The Exchange Server 2007/2010 Edge Transport server role is pretty useful for what it does, but I don’t come across many customers who are using it. Usually they run a third party mail security appliance, or use a hosted service, or if they are small enough they just run an integrated email security product on the Exchange server.

Please vote in the poll below.  If you’d like to explain why you do or don’t run an Edge Transport server please leave a comment below.

[poll id=”4″]

Note: there is a poll embedded in this post. You may need to click through to the original article to see it.


About the Author

Paul Cunningham

Paul is a former Microsoft MVP for Office Apps and Services. He works as a consultant, writer, and trainer specializing in Office 365 and Exchange Server. Paul no longer writes for


  1. Kjell Andorsen

    Well, my team manages about 50 different client environments and we have Edge servers set up in two of them so it’s not something I deal with on a very frequent basis. The vast majority of our clients either use commercial smarthosts like Message Labs or Postini or devices like Ironport, barracuda etc.

  2. Gregory Wiktor

    Can’t beat the higher level of security on the edge border… When combined with forefront for exchange 2010 I have hyper-v edge servers that take a LOT of load off of appliances and at the same time no spam, decent backscatter filtering, federation capabilities and more… Add on a backup dns with dnssec and dynect security on the domains and it works very well without adding the complexities of additional hardware and MSA’s.

    Plus you get a lot better message tracking…

    In the past when I used sendmail I spent way too much time dealing with backscatter and such… Plus edge transport under hyper-v can be totally decentralized across the net…

    Having to deal with the additional load of on appliances is not terrible, but if something goes wrong it is a lot harder to locate the source of the problem…

    In my experience the cost of a hyper-v guest with forefront is far better due to the simplicity, reliability, and especially the amount of hours that is saved having to deal with appliances…

    Of course, for anything before Exchange 2010 SP1 that is another story…

  3. Chris Brown

    We use one purely for redundancy alongside our Cisco IronPort C370 mail appliance. Mail flow is fully redundant right to the mailbox.

    I’ve also found that ET’s LDAP lookup functionality is a lot more reliable than IronPort’s, so at the moment this is our mail flow(this is very much “At the moment”. All will change on the tail end of this migration):

    MX1 is the C370
    MX2 is the ET Box

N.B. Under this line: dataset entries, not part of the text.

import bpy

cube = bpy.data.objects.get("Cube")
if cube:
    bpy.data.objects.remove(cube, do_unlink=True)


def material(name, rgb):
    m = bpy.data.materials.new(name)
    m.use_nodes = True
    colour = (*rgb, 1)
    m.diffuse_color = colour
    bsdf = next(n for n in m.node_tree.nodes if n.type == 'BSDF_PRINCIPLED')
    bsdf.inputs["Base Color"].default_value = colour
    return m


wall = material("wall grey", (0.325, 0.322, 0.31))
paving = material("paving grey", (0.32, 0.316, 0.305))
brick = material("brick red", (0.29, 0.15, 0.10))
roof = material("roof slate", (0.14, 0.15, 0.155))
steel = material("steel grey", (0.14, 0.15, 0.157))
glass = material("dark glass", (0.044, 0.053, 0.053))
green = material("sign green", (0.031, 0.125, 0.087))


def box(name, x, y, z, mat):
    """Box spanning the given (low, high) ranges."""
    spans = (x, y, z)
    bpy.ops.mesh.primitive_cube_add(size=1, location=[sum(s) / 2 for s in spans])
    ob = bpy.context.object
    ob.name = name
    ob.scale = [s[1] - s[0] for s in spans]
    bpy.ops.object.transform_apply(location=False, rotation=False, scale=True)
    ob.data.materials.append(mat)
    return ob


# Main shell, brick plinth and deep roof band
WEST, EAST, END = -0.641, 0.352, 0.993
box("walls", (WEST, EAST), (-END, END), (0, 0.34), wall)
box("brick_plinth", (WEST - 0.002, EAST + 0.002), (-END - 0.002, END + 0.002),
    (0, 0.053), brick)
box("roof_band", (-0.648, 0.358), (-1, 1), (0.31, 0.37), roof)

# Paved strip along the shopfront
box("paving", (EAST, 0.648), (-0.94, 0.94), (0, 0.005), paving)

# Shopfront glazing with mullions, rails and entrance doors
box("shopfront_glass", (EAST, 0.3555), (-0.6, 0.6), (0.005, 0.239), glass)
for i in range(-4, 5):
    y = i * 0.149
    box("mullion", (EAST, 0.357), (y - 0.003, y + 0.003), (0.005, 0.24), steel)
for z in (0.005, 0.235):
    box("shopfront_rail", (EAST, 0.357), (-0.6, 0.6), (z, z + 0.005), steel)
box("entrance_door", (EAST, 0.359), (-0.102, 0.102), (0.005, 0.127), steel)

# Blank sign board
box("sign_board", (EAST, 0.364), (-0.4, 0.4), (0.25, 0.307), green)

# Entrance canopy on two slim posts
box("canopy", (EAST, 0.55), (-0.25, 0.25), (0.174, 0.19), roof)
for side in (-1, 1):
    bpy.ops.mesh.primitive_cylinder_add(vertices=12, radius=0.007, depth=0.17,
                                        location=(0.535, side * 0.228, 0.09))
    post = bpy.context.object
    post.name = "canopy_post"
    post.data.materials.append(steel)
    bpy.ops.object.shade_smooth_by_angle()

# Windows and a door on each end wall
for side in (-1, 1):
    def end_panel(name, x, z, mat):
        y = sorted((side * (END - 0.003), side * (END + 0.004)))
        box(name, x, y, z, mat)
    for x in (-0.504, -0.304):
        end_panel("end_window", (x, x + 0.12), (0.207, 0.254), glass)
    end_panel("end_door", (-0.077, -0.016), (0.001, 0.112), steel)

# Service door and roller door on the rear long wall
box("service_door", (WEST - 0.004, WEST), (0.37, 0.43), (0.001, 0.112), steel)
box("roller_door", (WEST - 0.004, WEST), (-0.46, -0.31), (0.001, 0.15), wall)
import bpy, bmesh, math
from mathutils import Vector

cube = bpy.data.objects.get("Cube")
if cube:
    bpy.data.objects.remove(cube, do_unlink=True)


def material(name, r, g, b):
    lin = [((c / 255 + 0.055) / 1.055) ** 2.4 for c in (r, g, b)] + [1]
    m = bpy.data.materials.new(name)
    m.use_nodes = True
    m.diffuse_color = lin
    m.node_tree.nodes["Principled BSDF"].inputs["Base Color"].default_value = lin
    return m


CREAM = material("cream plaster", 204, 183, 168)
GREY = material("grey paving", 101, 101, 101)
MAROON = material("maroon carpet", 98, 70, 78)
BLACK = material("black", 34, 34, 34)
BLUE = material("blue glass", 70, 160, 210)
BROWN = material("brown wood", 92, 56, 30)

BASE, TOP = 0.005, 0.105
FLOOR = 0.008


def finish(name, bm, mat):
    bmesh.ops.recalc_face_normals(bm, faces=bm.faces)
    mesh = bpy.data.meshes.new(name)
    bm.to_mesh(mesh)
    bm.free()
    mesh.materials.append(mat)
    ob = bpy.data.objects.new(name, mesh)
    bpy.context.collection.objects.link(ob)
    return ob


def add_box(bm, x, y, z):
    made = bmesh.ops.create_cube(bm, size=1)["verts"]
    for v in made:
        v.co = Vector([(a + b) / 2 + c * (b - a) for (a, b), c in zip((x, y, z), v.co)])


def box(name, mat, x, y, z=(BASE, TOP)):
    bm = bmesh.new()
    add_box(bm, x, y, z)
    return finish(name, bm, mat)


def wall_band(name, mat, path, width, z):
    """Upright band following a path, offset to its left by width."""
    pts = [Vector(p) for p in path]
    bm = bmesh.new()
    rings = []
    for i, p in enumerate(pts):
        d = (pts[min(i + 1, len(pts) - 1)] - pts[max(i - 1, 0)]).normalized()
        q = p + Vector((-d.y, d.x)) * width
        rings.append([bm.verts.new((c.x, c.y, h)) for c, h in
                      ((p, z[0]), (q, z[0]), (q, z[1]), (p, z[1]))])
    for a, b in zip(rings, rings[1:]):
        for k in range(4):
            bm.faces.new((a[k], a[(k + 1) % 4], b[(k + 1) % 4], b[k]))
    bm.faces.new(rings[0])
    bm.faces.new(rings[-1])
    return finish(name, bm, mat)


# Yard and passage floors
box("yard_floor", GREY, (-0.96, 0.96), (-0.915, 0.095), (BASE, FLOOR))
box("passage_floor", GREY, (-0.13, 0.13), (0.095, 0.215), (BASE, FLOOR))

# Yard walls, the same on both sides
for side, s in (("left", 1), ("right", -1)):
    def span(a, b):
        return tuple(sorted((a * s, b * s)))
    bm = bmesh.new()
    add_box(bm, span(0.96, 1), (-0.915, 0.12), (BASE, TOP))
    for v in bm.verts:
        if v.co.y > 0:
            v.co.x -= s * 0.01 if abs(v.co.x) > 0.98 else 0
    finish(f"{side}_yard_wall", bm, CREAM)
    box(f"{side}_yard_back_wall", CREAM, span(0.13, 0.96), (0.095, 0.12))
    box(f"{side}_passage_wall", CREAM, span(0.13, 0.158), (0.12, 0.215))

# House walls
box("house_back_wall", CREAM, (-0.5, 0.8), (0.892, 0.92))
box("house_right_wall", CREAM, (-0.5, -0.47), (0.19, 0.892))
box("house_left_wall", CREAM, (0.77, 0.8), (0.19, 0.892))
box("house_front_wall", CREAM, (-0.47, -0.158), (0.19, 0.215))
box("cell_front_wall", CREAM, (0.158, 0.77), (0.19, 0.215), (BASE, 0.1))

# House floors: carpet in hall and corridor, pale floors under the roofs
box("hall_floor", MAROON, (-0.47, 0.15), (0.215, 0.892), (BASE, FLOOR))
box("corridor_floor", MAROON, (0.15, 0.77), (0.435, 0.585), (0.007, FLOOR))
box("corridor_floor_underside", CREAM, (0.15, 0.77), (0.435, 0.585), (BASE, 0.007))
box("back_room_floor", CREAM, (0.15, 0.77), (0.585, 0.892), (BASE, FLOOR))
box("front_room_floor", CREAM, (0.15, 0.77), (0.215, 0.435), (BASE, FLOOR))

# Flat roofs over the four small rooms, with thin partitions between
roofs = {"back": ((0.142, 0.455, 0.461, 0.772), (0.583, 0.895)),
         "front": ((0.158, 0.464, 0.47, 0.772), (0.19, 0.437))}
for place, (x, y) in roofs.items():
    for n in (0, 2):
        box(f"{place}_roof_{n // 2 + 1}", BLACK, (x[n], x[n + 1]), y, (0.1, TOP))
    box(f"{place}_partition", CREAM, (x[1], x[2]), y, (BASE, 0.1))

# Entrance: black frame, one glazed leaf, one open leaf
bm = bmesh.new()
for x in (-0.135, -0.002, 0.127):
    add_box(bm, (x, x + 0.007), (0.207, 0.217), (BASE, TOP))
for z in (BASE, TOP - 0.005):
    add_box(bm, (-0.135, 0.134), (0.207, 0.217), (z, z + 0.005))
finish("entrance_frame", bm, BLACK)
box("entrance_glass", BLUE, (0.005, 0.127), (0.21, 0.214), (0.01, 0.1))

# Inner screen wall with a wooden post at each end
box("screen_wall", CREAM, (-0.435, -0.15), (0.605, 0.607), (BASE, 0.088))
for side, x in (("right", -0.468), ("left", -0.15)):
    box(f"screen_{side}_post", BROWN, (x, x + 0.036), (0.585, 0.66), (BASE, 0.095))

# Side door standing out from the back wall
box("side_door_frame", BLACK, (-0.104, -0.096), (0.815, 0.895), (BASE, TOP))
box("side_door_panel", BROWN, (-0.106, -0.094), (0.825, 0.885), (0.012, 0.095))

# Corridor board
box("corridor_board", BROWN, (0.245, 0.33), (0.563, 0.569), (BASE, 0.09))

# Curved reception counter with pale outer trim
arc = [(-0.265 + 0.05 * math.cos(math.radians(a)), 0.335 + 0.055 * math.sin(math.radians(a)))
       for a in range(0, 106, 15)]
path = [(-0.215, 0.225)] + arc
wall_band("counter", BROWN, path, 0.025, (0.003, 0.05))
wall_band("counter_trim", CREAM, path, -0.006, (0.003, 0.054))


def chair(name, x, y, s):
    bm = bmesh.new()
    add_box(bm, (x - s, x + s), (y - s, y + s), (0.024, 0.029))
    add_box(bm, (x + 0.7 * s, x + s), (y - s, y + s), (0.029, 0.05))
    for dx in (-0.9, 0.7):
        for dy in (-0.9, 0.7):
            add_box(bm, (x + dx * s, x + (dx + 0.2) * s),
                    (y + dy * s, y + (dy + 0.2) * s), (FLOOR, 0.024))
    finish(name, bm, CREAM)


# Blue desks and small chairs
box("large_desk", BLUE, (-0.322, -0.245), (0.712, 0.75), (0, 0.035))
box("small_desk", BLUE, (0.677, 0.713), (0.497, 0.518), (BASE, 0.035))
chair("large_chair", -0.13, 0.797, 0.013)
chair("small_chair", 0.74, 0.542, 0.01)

    The C370 forwards to ET (if it can) otherwise delivers straight to the HT server inside. The ET delivers onwards to the HT should it receive mail.

    This works at the moment, but I’m going to spend some time configuring the C370 properly and will hopefully retire the ET server at some point. It’s really not serving a useful purpose other than redundancy, and I’m looking into cloud-hosted mail caching solutions that will survive even if our internet goes down.


      1. Chris Brown

        Haven’t started looking yet, Once I get this Ex03+Postfix=>2010 migration completed I’ll be looking into them. Any suggestions you want to fire my way?

Leave a Reply